*Work required*:
The answer must consist of each line below that contains the string "data".

Saved entries
[Start of section]

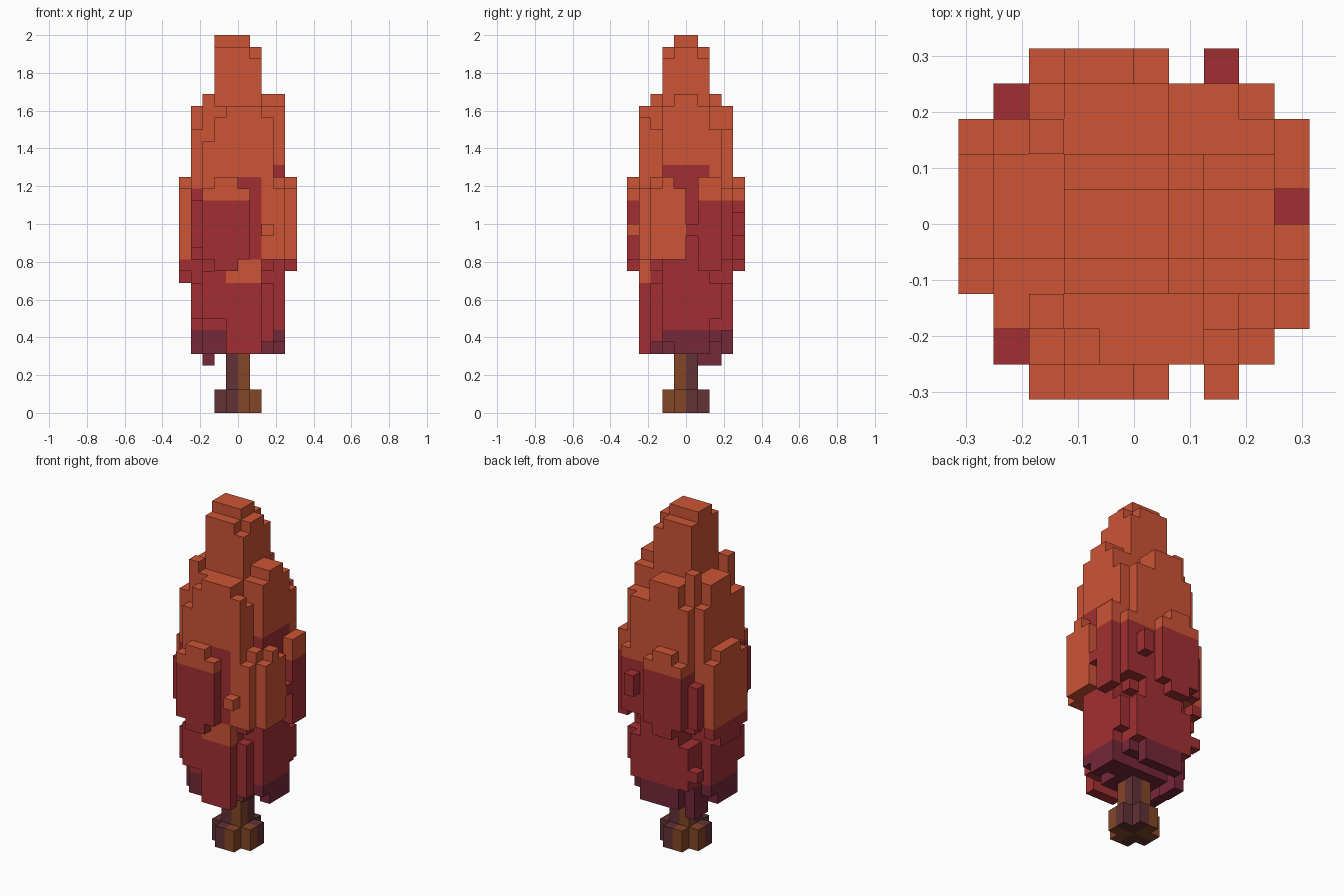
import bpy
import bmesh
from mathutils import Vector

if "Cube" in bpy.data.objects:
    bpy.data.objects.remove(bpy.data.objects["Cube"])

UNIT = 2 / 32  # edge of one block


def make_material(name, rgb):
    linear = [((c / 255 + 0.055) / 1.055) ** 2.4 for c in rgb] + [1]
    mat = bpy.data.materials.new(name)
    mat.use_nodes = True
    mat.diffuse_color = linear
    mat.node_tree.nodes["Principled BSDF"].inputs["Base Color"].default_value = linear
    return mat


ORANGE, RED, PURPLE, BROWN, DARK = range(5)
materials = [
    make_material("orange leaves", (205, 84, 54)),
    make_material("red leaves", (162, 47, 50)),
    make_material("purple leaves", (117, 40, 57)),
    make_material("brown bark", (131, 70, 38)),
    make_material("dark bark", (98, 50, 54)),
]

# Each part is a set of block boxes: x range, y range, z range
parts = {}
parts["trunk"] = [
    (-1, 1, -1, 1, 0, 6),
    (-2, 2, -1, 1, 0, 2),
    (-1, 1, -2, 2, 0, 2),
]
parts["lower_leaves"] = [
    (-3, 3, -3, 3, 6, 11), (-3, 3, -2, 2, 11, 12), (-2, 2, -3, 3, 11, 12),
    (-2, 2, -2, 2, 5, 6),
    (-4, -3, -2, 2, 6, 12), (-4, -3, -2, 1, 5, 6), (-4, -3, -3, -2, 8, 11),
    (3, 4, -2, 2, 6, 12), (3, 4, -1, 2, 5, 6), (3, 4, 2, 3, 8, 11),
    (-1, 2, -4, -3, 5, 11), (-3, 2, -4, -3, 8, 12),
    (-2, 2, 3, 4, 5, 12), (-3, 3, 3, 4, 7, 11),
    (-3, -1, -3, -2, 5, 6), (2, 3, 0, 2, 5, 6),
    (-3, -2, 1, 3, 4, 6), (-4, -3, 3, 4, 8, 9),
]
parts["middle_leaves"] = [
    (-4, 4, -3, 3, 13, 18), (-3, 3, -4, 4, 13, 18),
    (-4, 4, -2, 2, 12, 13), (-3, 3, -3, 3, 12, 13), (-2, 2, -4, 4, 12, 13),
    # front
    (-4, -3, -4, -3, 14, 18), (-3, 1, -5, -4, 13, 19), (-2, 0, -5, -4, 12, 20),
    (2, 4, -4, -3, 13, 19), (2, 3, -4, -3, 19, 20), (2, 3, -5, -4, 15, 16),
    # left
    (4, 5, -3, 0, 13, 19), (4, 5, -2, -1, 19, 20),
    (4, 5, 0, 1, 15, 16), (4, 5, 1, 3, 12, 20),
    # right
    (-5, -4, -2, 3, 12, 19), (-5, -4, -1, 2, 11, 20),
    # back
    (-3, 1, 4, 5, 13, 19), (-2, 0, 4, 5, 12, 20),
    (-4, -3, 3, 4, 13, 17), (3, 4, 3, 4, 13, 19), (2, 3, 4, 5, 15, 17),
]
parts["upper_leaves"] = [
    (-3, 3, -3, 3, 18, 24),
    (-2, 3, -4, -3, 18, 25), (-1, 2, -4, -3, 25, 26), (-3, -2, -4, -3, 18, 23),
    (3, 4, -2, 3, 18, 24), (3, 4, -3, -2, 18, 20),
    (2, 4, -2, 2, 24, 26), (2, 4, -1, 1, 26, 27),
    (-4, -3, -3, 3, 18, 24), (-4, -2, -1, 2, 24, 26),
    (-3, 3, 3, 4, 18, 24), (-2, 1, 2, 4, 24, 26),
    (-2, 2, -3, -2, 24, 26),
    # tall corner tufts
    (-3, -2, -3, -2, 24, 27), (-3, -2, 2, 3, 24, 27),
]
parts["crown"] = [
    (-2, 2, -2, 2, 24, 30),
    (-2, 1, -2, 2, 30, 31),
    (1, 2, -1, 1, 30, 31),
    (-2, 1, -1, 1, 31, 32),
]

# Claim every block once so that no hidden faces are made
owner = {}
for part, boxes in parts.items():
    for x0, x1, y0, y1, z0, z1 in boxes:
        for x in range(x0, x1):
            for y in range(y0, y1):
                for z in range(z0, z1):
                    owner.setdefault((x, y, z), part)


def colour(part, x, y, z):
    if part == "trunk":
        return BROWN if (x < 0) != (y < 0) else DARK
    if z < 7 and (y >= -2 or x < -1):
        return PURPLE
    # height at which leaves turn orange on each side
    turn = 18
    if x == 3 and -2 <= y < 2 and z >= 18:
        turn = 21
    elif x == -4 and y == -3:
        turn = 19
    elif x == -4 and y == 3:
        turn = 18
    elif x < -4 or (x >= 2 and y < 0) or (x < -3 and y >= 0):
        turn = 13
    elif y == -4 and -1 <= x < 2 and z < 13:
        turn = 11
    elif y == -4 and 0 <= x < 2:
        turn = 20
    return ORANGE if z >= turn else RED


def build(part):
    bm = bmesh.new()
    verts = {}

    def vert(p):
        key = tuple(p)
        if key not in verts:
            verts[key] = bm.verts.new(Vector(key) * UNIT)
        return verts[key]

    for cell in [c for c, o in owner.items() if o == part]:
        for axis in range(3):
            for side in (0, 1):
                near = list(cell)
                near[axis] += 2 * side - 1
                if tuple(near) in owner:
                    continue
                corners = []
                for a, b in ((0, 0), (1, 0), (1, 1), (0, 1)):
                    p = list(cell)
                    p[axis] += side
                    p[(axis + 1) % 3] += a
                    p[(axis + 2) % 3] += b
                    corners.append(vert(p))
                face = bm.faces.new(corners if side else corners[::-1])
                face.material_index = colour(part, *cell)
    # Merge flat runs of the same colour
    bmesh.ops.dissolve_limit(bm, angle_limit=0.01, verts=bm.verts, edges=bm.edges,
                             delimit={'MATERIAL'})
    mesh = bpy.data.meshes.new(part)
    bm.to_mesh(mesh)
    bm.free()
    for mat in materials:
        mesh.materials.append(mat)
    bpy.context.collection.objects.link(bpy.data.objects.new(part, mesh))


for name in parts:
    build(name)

[End of section]
[Start of section]

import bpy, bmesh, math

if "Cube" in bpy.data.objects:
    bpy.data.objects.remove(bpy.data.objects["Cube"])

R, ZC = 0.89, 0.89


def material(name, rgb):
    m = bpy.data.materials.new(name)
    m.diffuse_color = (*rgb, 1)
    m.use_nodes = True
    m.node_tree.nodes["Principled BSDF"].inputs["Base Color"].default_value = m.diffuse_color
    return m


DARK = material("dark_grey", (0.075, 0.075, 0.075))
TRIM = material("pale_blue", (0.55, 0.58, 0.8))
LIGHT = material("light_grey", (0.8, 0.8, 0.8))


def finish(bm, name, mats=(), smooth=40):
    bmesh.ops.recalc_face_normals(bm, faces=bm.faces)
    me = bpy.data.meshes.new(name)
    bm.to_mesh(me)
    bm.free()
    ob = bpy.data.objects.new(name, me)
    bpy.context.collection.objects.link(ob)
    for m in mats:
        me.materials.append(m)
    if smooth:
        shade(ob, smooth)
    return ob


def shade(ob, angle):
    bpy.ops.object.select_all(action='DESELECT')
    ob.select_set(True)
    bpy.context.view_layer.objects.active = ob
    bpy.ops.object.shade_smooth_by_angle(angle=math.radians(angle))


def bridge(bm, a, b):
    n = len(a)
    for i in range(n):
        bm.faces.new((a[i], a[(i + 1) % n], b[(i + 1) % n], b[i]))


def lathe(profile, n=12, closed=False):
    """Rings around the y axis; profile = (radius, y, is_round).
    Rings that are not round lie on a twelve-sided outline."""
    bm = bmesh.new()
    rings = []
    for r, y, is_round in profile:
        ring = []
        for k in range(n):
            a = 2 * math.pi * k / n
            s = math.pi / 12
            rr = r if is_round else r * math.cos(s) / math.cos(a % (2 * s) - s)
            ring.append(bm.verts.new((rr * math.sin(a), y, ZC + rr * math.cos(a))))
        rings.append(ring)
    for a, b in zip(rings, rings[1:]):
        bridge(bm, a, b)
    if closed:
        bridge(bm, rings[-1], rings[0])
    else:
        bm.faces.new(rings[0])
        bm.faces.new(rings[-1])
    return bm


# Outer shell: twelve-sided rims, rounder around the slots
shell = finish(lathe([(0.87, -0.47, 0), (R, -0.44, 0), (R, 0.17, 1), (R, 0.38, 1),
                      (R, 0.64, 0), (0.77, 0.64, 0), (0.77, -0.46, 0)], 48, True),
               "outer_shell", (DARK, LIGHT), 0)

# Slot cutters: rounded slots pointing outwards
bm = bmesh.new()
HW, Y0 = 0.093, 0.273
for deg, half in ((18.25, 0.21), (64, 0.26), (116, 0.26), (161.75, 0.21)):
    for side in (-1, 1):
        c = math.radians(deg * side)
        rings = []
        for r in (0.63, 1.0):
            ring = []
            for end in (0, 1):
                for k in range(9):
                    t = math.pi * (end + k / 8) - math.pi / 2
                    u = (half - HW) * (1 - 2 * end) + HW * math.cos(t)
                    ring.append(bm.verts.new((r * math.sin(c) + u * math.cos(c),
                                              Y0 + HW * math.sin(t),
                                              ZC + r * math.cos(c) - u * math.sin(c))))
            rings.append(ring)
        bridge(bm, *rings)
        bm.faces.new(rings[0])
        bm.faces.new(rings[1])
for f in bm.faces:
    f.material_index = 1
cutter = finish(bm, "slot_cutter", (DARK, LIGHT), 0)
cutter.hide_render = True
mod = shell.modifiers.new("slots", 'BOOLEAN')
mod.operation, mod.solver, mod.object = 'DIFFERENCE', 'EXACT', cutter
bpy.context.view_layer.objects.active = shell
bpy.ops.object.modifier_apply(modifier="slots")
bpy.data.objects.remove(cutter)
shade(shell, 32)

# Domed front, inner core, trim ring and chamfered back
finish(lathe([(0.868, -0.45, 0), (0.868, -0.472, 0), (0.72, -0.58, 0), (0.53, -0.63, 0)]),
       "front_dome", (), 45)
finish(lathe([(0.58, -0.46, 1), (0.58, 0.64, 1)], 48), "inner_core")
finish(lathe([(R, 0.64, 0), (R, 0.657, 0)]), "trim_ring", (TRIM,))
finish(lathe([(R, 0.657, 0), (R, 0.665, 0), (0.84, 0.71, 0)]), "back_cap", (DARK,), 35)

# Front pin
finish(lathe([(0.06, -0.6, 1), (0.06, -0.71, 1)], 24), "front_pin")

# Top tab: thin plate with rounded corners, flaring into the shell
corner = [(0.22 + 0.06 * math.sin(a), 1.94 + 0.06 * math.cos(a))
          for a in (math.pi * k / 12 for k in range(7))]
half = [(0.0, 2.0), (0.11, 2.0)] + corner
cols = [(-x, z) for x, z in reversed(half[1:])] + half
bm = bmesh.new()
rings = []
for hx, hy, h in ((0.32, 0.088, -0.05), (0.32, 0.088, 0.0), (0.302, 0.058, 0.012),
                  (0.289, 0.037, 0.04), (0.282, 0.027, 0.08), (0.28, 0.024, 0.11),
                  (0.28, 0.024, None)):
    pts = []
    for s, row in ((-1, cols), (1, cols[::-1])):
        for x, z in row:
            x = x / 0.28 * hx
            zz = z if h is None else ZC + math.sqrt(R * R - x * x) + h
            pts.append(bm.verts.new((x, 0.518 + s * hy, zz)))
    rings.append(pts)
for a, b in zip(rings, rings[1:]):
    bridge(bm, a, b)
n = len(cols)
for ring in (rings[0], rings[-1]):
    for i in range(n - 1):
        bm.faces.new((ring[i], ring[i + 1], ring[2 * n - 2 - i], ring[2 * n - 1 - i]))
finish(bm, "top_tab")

[End of section]

*Task solution*:
if "Cube" in bpy.data.objects:
    bpy.data.objects.remove(bpy.data.objects["Cube"])
    mat = bpy.data.materials.new(name)
    mesh = bpy.data.meshes.new(part)
    bpy.context.collection.objects.link(bpy.data.objects.new(part, mesh))
if "Cube" in bpy.data.objects:
    bpy.data.objects.remove(bpy.data.objects["Cube"])
    m = bpy.data.materials.new(name)
    me = bpy.data.meshes.new(name)
    ob = bpy.data.objects.new(name, me)
bpy.data.objects.remove(cutter)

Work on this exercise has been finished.